**Exercise instructions:**
Using the material below, copy every line where "points" appears.
################
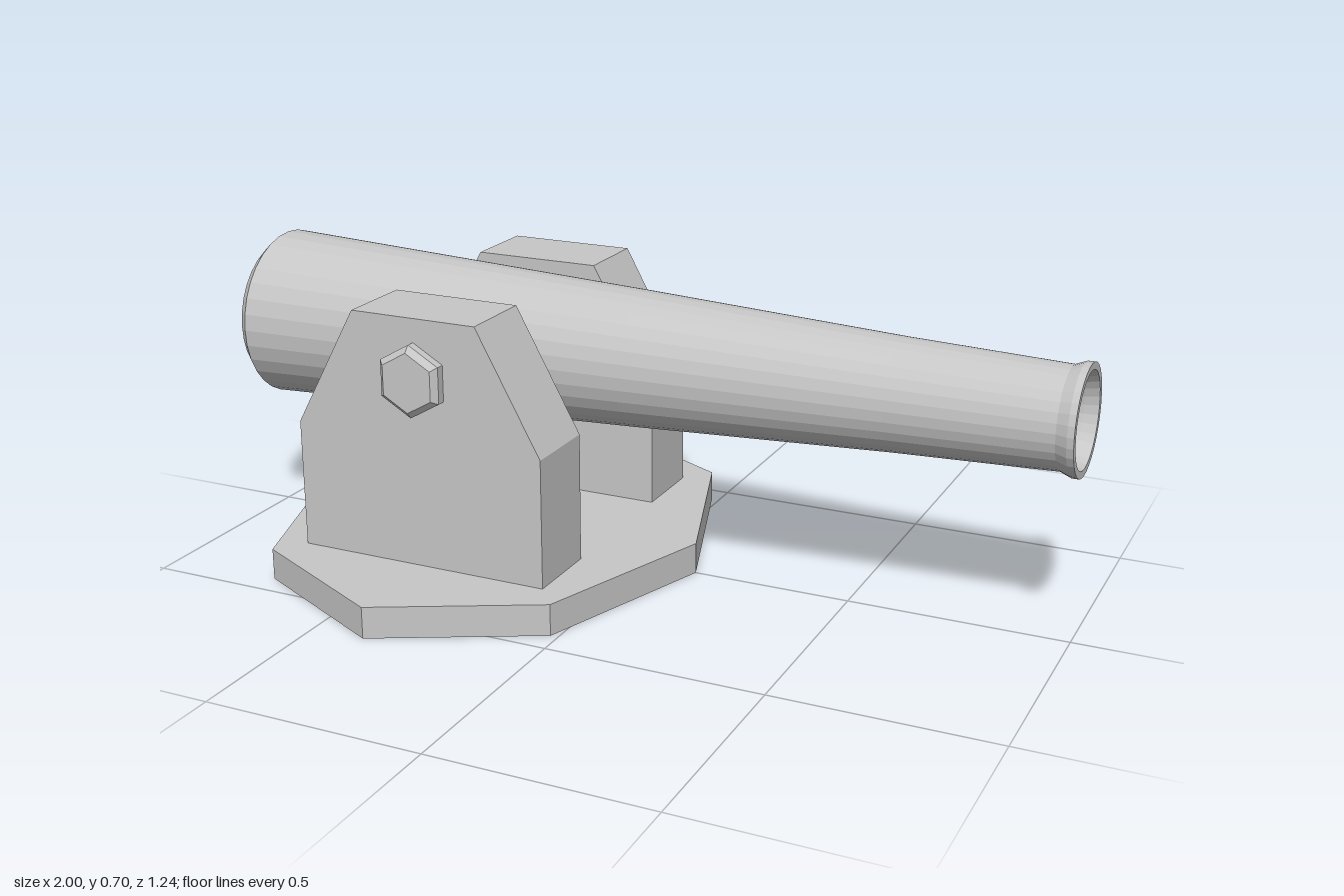
import * as THREE from 'three';

const metal = new THREE.MeshStandardMaterial({ color: 0xc6c6c6 });
metal.name = 'plain grey metal';

const pivotX = -0.375;
const axisY = 0.5;

// Faceted mesh: unshared corners give every face its own normal
function facetedMesh(name, geometry) {
  const flat = geometry.index ? geometry.toNonIndexed() : geometry;
  flat.computeVertexNormals();
  const mesh = new THREE.Mesh(flat, metal);
  mesh.name = name;
  return mesh;
}

function slab(points, depth) {
  const shape = new THREE.Shape(points.map(([x, y]) => new THREE.Vector2(x, y)));
  return new THREE.ExtrudeGeometry(shape, { depth, bevelEnabled: false });
}

function turned(points, segments) {
  return new THREE.LatheGeometry(points.map(([r, y]) => new THREE.Vector2(r, y)), segments);
}

export function createModel() {
  const model = new THREE.Group();
  model.name = 'cannon';

  // Eight-sided base plate
  const plate = [];
  for (let i = 0; i < 8; i++) {
    const a = (i * Math.PI) / 4;
    plate.push([pivotX + 0.505 * Math.cos(a), 0.622 * Math.sin(a)]);
  }
  model.add(facetedMesh('basePlate', slab(plate, 0.073).rotateX(-Math.PI / 2)));

  // Barrel profile: rounded breech, taper, flared muzzle, then the bore
  const profile = [
    [0, -1], [0.1, -1], [0.172, -0.977], [0.197, -0.95], [0.155, 0],
    [0.125, 0.6], [0.112, 0.96], [0.122, 0.985], [0.122, 1],
    [0.106, 1], [0.098, 0.97], [0.098, -0.6], [0, -0.6],
  ];
  const barrel = facetedMesh('barrel', turned(profile, 32).rotateZ(-Math.PI / 2));
  barrel.position.y = axisY;
  model.add(barrel);

  // Cheek supports and six-sided trunnions, one of each per side
  const cheek = [
    [-0.68, 0.073], [-0.07, 0.073], [-0.07, 0.37],
    [-0.222, 0.647], [-0.528, 0.647], [-0.68, 0.37],
  ];
  const trunnion = [[0.083, 0], [0.083, 0.295], [0.068, 0.308], [0, 0.308]];
  for (const side of [1, -1]) {
    const label = side > 0 ? 'front' : 'back';

    const support = facetedMesh(label + 'Cheek', slab(cheek, 0.185));
    support.position.z = side > 0 ? 0.19 : -0.375;
    model.add(support);

    const pin = facetedMesh(label + 'Trunnion', turned(trunnion, 6).rotateX((side * Math.PI) / 2));
    pin.position.set(pivotX, 0.51, side * 0.1);
    model.add(pin);
  }

  return model;
}
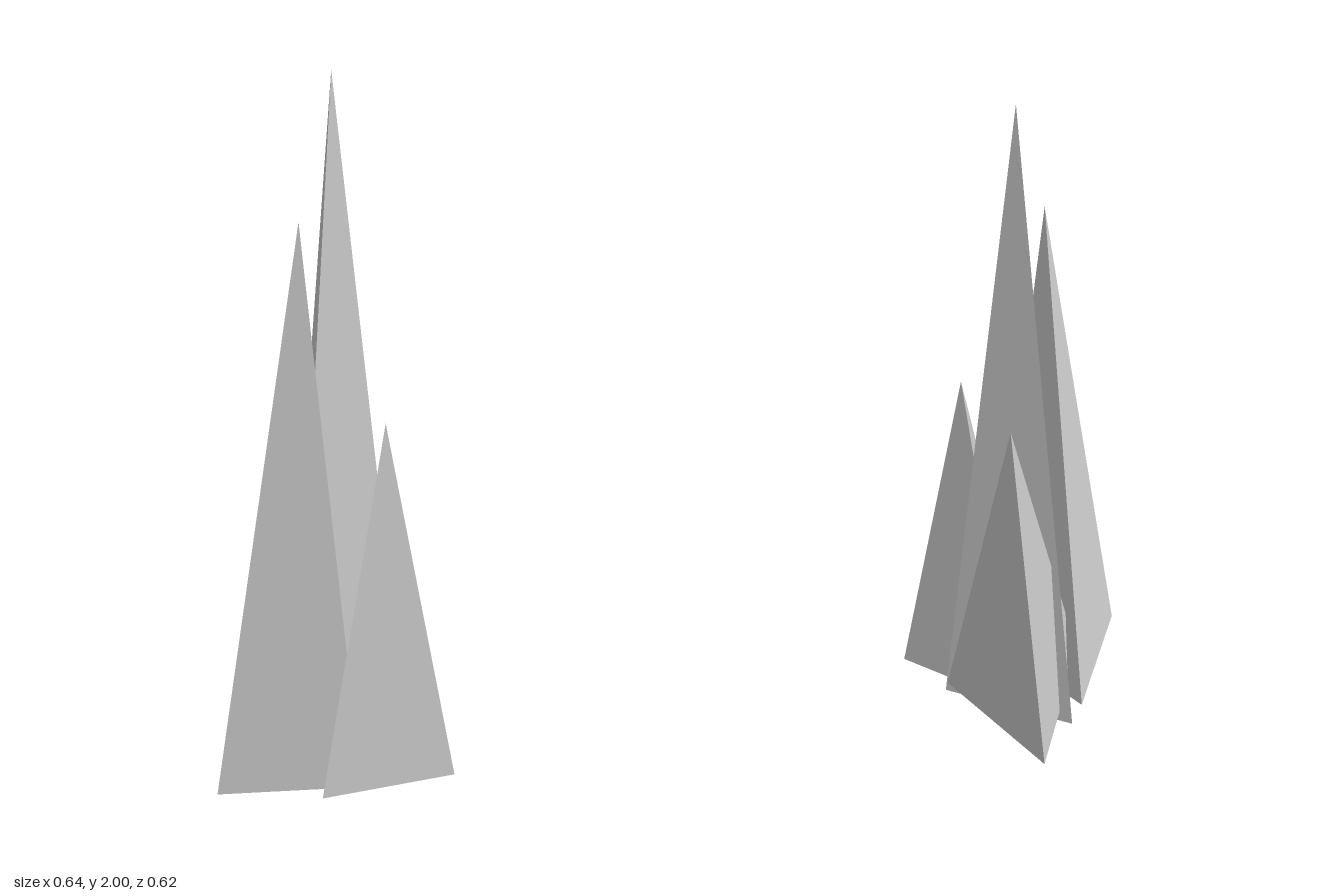
import * as THREE from 'three';

const material = new THREE.MeshStandardMaterial({ color: 0xcccccc, flatShading: true });
const RADIUS = 0.239;

// Three-sided spike from a base centre to a tip, turned so one base corner points at `corner`
function spike(name, base, tip, corner) {
  const b = new THREE.Vector3(...base);
  const up = new THREE.Vector3(...tip).sub(b);
  const height = up.length();
  up.normalize();
  const out = new THREE.Vector3(...corner).sub(b);
  out.addScaledVector(up, -out.dot(up)).normalize();
  const side = new THREE.Vector3().crossVectors(up, out);

  const geometry = new THREE.ConeGeometry(RADIUS, height, 3).toNonIndexed();
  geometry.translate(0, height / 2, 0);
  geometry.applyMatrix4(new THREE.Matrix4().makeBasis(side, up, out).setPosition(b));
  geometry.computeVertexNormals();

  const mesh = new THREE.Mesh(geometry, material);
  mesh.name = name;
  return mesh;
}

export function createModel() {
  const group = new THREE.Group();
  group.name = 'spikeCluster';
  group.add(
    // Upright main spike
    spike('centreSpike', [0.085, 0.01, 0], [0.085, 2, 0], [0.085, 0.01, -0.24]),
    // Smaller spikes leaning outwards around it
    spike('rightSpike', [-0.082, 0.01, 0.011], [-0.08, 1.61, 0.087], [-0.32, 0.01, 0.033]),
    spike('frontSpike', [0.133, 0.02, 0.15], [0.12, 1.06, 0.215], [0.18, 0.035, -0.083]),
    spike('backLeftSpike', [0.158, 0.054, -0.094], [0.317, 1.255, -0.25], [-0.077, 0.088, -0.073]),
  );
  return group;
}
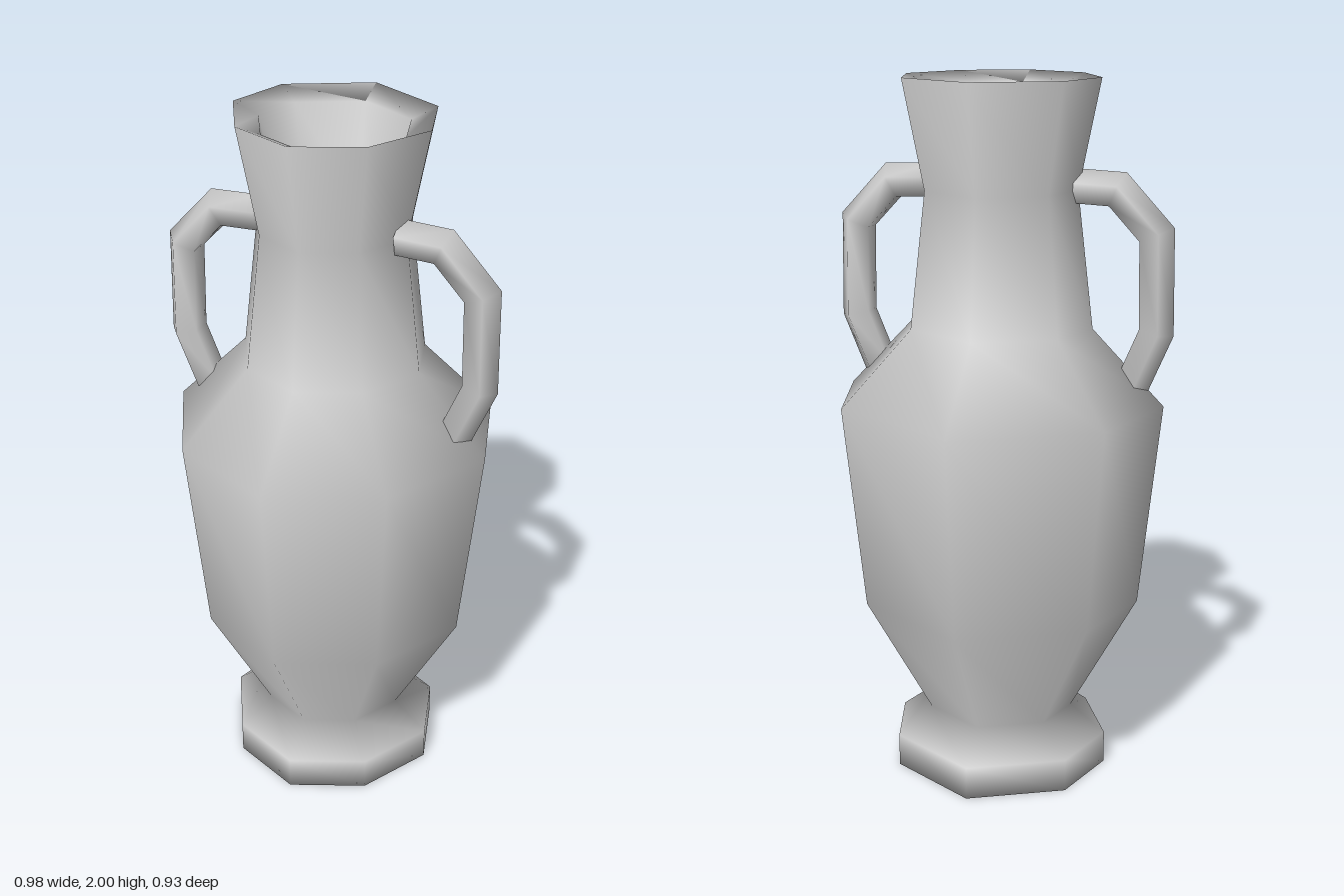
import * as THREE from 'three';
import { mergeVertices } from 'three/addons/utils/BufferGeometryUtils.js';

// Skin a closed smooth surface over rings of points (counter-clockwise about the path).
function loft(rings) {
  const n = rings[0].length;
  const position = rings.flat(2);
  const index = [];
  for (let r = 0; r < rings.length - 1; r++) {
    for (let i = 0; i < n; i++) {
      const a = r * n + i, b = r * n + (i + 1) % n;
      index.push(a, b, a + n, b, b + n, a + n);
    }
  }
  let geometry = new THREE.BufferGeometry();
  geometry.setAttribute('position', new THREE.Float32BufferAttribute(position, 3));
  geometry.setIndex(index);
  geometry = mergeVertices(geometry, 1e-4);
  geometry.computeVertexNormals();
  return geometry;
}

// Slightly uneven eight-sided plan, as [x, z] at unit radius
const half = [[0.65, 0.71], [1, 0.07], [0.805, -0.58]];
const plan = [[0, 0.99], ...half, [0, -1], ...half.map(([x, z]) => [-x, z]).reverse()];

// Radius and height from the underside, up the outside and down into the mouth
const profile = [
  [0, 0], [0.317, 0], [0.317, 0.095], [0.215, 0.175], [0.405, 0.525],
  [0.465, 1.11], [0.262, 1.32], [0.217, 1.7], [0.277, 2],
  [0.206, 1.97], [0.15, 1.7], [0, 1.52],
];

function makeBody() {
  return loft(profile.map(([r, y]) => plan.map(([x, z]) => [x * r, y, z * r])));
}

// Five-sided handle swept along a bent path with mitred joints
const handlePath = [[0.2, 1.708], [0.325, 1.703], [0.433, 1.588], [0.438, 1.322], [0.375, 1.172]];

function makeHandle(side) {
  const sides = 5, radius = 0.05, zCentre = 0.027;
  const path = handlePath.map(([x, y]) => new THREE.Vector2(side * x, y));
  const ring = (k, size) => {
    const p = path[k];
    const before = p.clone().sub(path[Math.max(k - 1, 0)]).normalize();
    const after = path[Math.min(k + 1, path.length - 1)].clone().sub(p).normalize();
    const t = before.clone().add(after).normalize();
    const inner = k > 0 && k < path.length - 1;
    const mitre = inner ? 1 / t.dot(after) : 1;
    return Array.from({ length: sides }, (_, i) => {
      const angle = (i / sides) * Math.PI * 2;
      const u = side * Math.cos(angle) * size * mitre;
      const v = side * Math.sin(angle) * size;
      return [p.x - t.y * u, p.y + t.x * u, zCentre + v];
    });
  };
  const last = path.length - 1;
  return loft([ring(0, 0), ...path.map((_, k) => ring(k, radius)), ring(last, 0)]);
}

export function createModel() {
  const model = new THREE.Group();
  model.name = 'vase';
  const clay = new THREE.MeshStandardMaterial({ color: 0xcccccc });
  clay.name = 'pale grey clay';

  const add = (name, geometry) => {
    const mesh = new THREE.Mesh(geometry, clay);
    mesh.name = name;
    model.add(mesh);
  };
  add('body', makeBody());
  add('leftHandle', makeHandle(1));
  add('rightHandle', makeHandle(-1));
  return model;
}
################
**Response box:**
function slab(points, depth) {
  const shape = new THREE.Shape(points.map(([x, y]) => new THREE.Vector2(x, y)));
function turned(points, segments) {
  return new THREE.LatheGeometry(points.map(([r, y]) => new THREE.Vector2(r, y)), segments);
// Three-sided spike from a base centre to a tip, turned so one base corner points at `corner`
// Skin a closed smooth surface over rings of points (counter-clockwise about the path).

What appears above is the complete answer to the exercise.